Petition Dismissed

The tax specialist opened the envelopes and realized the documents weren’t property tax assessment appeals.

She stamped the documents as received on Aug. 23, 2022, and sent an email to Kathy Traxler, an employee in the Department’s general counsel office who was authorized to accept service.

Traxler collected the documents on the morning of Aug. 24, 2022, and placed each envelope in the mailbox of the person to whom it was addressed.

In the circuit court, the Department moved to dismiss Laughing Cow’s petition.

The Department argued that Laughing Cow hadn’t served the petition as required by Wis. Stat. section 227.53(1)(a)1. That statute requires that service “personally or by certified mail upon the agency or one of its officials.”

The court granted the Department’s petition. Laughing Cow appealed.

Strict Compliance Required

A party seeking judicial review of an agency action under ch. 227 must strictly comply with section 227.53(1)(a)1, noted Judge Rachel Graham for a three-judge panel.

Laughing Cow argued that Traxler, who was authorized to accept service for the Department, had the petition in hand on the morning of the last day of the period in which it could be filed for judicial review.

But Graham explained that, under Court of Appeals case law, to timely serve the petition on the Department, the office manager needed to physically give the documents to Traxler.

That didn’t happen, Judge Graham pointed out.
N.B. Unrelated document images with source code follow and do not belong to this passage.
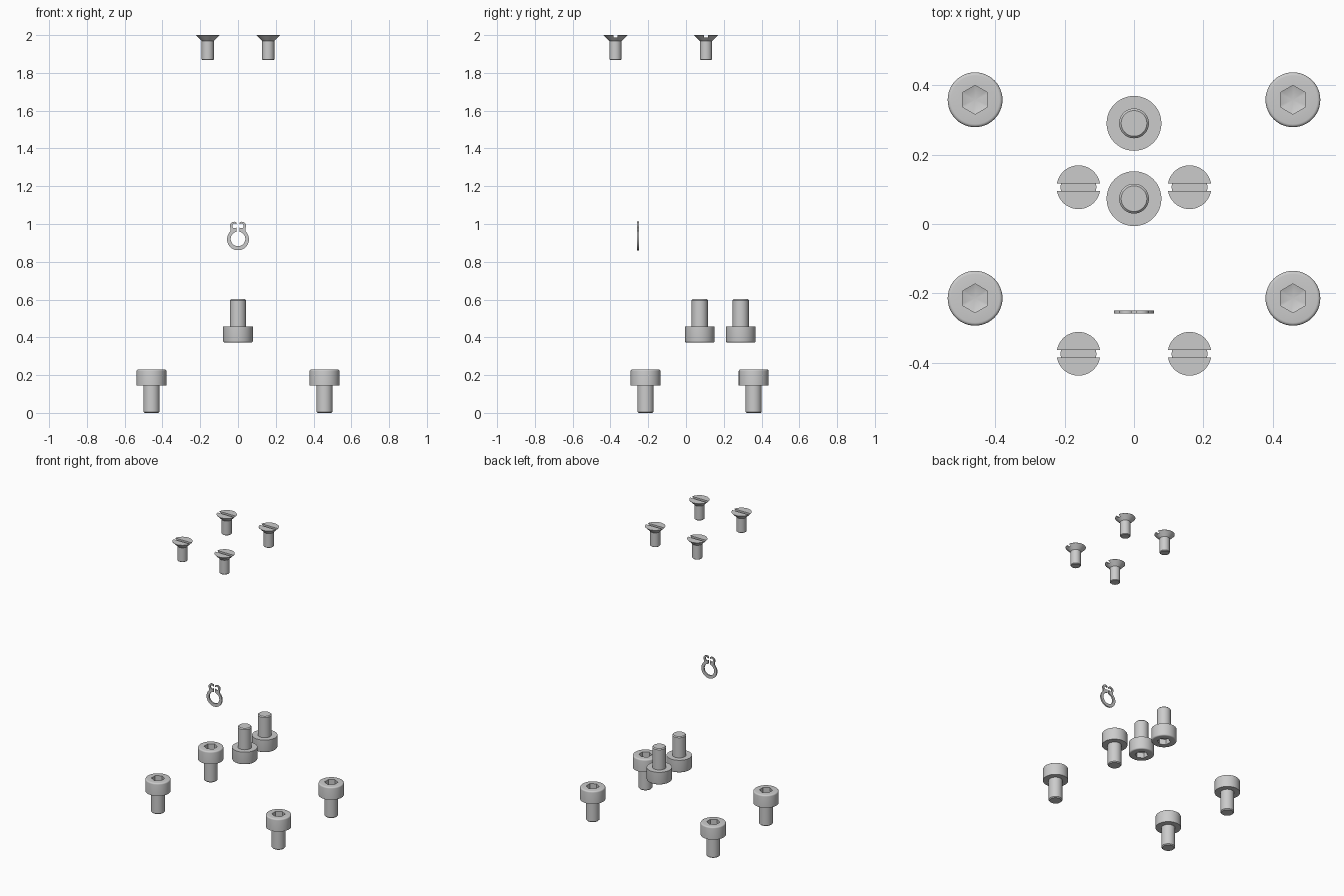
import bpy, bmesh
from math import pi, cos, sin, radians

if "Cube" in bpy.data.objects:
    bpy.data.objects.remove(bpy.data.objects["Cube"])

SEG = 48


def finish(name, bm):
    bmesh.ops.recalc_face_normals(bm, faces=bm.faces)
    me = bpy.data.meshes.new(name)
    bm.to_mesh(me)
    bm.free()
    ob = bpy.data.objects.new(name, me)
    bpy.context.collection.objects.link(ob)
    return ob


def smooth(ob):
    bpy.ops.object.select_all(action='DESELECT')
    ob.select_set(True)
    bpy.context.view_layer.objects.active = ob
    bpy.ops.object.shade_smooth_by_angle(angle=radians(30))


def lathe(name, profile):
    """Spin (radius, z, is_hex) steps around z; radius 0 makes a pole."""
    bm = bmesh.new()
    rings = []
    for r, z, hexed in profile:
        if r == 0:
            rings.append([bm.verts.new((0, 0, z))] * SEG)
            continue
        ring = []
        for i in range(SEG):
            a = 2 * pi * i / SEG
            k = r / cos((a + pi / 6) % (pi / 3) - pi / 6) if hexed else r
            ring.append(bm.verts.new((k * cos(a), k * sin(a), z)))
        rings.append(ring)
    for lo, hi in zip(rings, rings[1:]):
        for i in range(SEG):
            j = (i + 1) % SEG
            quad = [lo[i], lo[j], hi[j], hi[i]]
            bm.faces.new(list(dict.fromkeys(quad)))
    return finish(name, bm)


def place(ob, name, loc, flip=False):
    ob.name = name
    ob.location = loc
    ob.rotation_euler = (pi if flip else 0, 0, 0)


def copy(ob):
    dup = ob.copy()
    bpy.context.collection.objects.link(dup)
    return dup


# Socket cap screw: shaft, rounded head, hexagonal socket with conical floor
R, TOP, F = 0.079, 0.23, 0.009
prof = [(0, 0, 0), (0.037, 0, 0), (0.043, 0.006, 0), (0.043, 0.144, 0), (R, 0.144, 0)]
prof += [(R - F + F * cos(a), TOP - F + F * sin(a), 0) for a in [pi / 8 * i for i in range(5)]]
prof += [(0.036, TOP, 1), (0.036, TOP - 0.037, 1), (0, TOP - 0.050, 0)]
cap = lathe("cap_screw", prof)
smooth(cap)

spots = [(x, y, 0) for x in (-0.458, 0.458) for y in (-0.214, 0.358)]
for n, loc in enumerate(spots):
    place(cap if n == 0 else copy(cap), f"base_cap_screw_{n + 1}", loc)
# Two cap screws pointing upwards
for n, y in enumerate((0.073, 0.290)):
    place(copy(cap), f"upturned_cap_screw_{n + 1}", (0, y, 0.602), True)

# Countersunk screw with a straight slot across the head
csk = lathe("countersunk_screw", [(0, 0, 0), (0.028, 0, 0), (0.032, 0.004, 0), (0.032, 0.1, 0),
                                  (0.063, 0.131, 0), (0.063, 0.132, 0), (0, 0.132, 0)])
bm = bmesh.new()
bmesh.ops.create_cube(bm, size=1)
bmesh.ops.scale(bm, vec=(0.2, 0.021, 0.04), verts=bm.verts)
bmesh.ops.translate(bm, vec=(0, 0, 0.1395), verts=bm.verts)
slot = finish("slot_cutter", bm)
slot.hide_render = True
mod = csk.modifiers.new("slot", 'BOOLEAN')
mod.operation = 'DIFFERENCE'
mod.solver = 'EXACT'
mod.object = slot
bpy.context.view_layer.objects.active = csk
bpy.ops.object.modifier_apply(modifier=mod.name)
bpy.data.objects.remove(slot)
smooth(csk)
spots = [(x, y, 1.868) for x in (-0.16, 0.16) for y in (-0.374, 0.106)]
for n, loc in enumerate(spots):
    place(csk if n == 0 else copy(csk), f"countersunk_screw_{n + 1}", loc)


# Retaining ring: half outline from arcs, mirrored, then thickened
def arc(cx, cz, r, a0, a1, n):
    return [(cx + r * cos(radians(a0 + (a1 - a0) * i / n)),
             cz + r * sin(radians(a0 + (a1 - a0) * i / n))) for i in range(n + 1)]


half = arc(0, 0.919, 0.058, -90, 48, 24)             # outer edge
half += arc(0.021, 0.990, 0.022, -35, 130, 14)       # lug
half += arc(0.018, 0.990, 0.0125, 150, -150, 18)     # plier hole, open to the gap
half += arc(0, 0.921, 0.0387, 79.6, -90, 28)         # inner edge
bm = bmesh.new()
T = 0.0045
fronts, backs = [], []
for s in (1, -1):
    f = [bm.verts.new((s * x, -T, z)) for x, z in half]
    b = [bm.verts.new((s * x, T, z)) for x, z in half]
    bm.faces.new(f)
    bm.faces.new(b)
    for i in range(len(f) - 1):
        bm.faces.new((f[i], f[i + 1], b[i + 1], b[i]))
bmesh.ops.remove_doubles(bm, verts=bm.verts, dist=1e-5)
ring = finish("retaining_ring", bm)
ring.location = (0, -0.254, 0)
smooth(ring)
She also noted that the officer manager didn’t tell Traxler or any other Department employee that she was serving a petition for judicial review.

“Instead, the office manager placed the petition in the hands of a tax specialist who was not an ‘official’ of the Department, was not authorized to accept service of papers on the Department’s behalf, and never represented herself to be authorized to accept service on the Department’s behalf,” Graham wrote.

A Harsh Penalty

Laughing Cow argued that it qualified for a recognized exception to the requirements of section 227.53(1)(a)1. and cited three cases decided by the Wisconsin Supreme Court.

But Judge Graham reasoned those cases were distinguishable, for the following reasons:

  • Laughing Cow’s attempt at service was not premature, as in Wisconsin’s Env’t Decade v. PSC, 84 Wis. 2d 504, 267 N.W.2d 609 (1978);

  • Laughing Cow’s petition did not include a mistake in the caption, as in Evans v. Department of Local Affairs and Dev., 62 Wis. 2d 622, 215 N.W.2d 408 (1974); and;

  • a clerk did not unreasonably fail to file a petition served by a pro se party, as in Hamilton v. DILHR, 56 Wis. 2d 673, 203 N.W.2d (1973).

Graham acknowledged that the pro se party in Hamilton had, like the law firm office manager, failed to personally serve the petition on an agency official or the official’s express designee.

However, Judge Graham pointed out that the pro se party in Hamilton was not represented by counsel and was misled by the agency as to whether the official whom the party served was authorized to accept service for the agency.

“Dismissal may be a harsh penalty for Laughing Cow’s failure to comply with the statutory service requirements, but our cases have stated that ‘uniformity, consistency, and compliance with procedural rules are necessary to maintain a simple orderly, and uniform system of conducting business in the courts,’” Graham wrote.